• _What is needed_
Whenever the word "position" appears in a line of the data below, copy that line.
▼
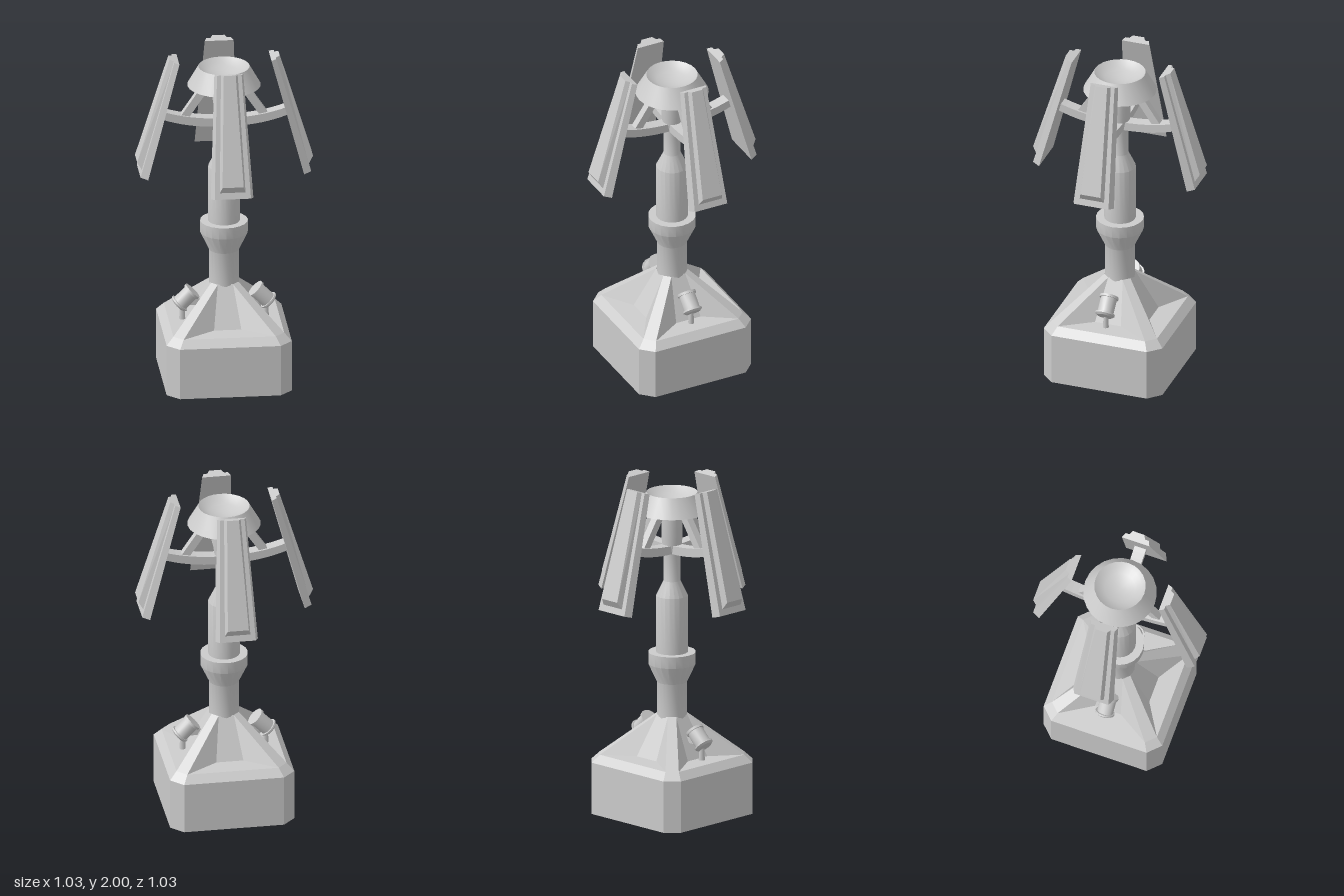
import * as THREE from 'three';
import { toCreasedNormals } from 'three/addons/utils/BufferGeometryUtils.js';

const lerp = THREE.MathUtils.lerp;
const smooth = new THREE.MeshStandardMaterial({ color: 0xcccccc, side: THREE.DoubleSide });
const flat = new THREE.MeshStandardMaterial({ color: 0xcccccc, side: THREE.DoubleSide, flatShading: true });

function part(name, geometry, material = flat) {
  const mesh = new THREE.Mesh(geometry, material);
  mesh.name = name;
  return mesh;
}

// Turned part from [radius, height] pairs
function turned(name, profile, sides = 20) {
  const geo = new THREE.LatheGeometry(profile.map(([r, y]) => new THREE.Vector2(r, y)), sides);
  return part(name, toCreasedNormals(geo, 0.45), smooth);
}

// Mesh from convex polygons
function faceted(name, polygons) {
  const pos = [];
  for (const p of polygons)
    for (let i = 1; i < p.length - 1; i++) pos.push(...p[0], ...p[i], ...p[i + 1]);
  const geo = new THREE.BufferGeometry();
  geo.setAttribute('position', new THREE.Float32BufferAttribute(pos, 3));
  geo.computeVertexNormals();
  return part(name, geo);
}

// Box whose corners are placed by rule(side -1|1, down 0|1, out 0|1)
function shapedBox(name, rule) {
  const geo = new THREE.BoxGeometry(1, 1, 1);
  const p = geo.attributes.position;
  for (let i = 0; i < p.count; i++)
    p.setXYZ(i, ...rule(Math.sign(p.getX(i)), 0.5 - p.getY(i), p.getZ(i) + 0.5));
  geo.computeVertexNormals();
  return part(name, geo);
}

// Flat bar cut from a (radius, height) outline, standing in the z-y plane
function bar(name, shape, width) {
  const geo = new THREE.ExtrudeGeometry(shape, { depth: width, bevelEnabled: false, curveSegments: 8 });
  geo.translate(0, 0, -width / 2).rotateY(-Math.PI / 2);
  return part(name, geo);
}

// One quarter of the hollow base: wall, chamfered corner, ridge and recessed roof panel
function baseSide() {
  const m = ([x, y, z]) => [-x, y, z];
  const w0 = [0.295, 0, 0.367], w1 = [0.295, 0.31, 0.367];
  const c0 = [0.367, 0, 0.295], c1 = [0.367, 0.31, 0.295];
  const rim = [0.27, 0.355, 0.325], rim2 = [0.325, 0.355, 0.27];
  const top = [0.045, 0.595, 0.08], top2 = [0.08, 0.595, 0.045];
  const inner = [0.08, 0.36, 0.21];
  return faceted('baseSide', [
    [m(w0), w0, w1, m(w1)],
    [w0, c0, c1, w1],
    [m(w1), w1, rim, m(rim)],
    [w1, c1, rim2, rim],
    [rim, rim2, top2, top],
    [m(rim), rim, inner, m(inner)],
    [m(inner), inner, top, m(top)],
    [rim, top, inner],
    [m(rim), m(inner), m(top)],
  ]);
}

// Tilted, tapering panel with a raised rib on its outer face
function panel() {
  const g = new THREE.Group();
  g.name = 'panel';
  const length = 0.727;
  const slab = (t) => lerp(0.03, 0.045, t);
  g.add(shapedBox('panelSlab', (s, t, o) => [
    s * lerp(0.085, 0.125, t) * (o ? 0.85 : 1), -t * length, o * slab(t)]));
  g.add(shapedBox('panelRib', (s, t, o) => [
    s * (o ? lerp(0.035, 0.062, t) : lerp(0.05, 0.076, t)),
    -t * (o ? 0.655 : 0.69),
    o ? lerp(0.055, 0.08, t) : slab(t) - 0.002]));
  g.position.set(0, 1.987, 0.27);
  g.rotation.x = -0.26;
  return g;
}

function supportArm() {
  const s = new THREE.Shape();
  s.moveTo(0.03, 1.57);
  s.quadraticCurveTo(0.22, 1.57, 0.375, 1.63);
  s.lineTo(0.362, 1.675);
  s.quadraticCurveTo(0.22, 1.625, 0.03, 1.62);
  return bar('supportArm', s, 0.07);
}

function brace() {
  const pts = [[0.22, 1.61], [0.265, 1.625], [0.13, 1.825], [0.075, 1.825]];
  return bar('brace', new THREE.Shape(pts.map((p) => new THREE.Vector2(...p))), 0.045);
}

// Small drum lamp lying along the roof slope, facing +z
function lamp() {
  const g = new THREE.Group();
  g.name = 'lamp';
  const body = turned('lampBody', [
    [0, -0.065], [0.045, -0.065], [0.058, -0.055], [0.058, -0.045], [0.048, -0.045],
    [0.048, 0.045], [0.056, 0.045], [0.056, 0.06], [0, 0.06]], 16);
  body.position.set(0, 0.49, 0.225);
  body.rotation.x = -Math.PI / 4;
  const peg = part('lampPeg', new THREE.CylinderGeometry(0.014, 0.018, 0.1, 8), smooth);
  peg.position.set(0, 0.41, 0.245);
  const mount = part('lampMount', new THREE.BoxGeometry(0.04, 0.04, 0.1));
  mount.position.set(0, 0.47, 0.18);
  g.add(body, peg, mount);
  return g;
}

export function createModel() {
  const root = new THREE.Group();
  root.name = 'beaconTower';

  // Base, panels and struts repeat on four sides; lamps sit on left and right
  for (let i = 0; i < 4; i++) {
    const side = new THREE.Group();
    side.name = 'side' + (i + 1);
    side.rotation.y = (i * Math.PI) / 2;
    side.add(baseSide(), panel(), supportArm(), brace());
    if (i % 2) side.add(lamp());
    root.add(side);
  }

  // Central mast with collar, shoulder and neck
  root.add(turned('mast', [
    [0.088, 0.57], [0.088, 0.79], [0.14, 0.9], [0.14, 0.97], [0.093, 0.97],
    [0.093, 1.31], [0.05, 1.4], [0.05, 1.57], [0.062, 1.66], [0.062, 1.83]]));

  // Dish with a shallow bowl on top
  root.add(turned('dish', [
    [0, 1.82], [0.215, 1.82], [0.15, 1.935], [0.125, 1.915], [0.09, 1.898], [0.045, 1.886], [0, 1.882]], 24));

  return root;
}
▲
• _Your solution_
  geo.setAttribute('position', new THREE.Float32BufferAttribute(pos, 3));
  const p = geo.attributes.position;
  g.position.set(0, 1.987, 0.27);
  body.position.set(0, 0.49, 0.225);
  peg.position.set(0, 0.41, 0.245);
  mount.position.set(0, 0.47, 0.18);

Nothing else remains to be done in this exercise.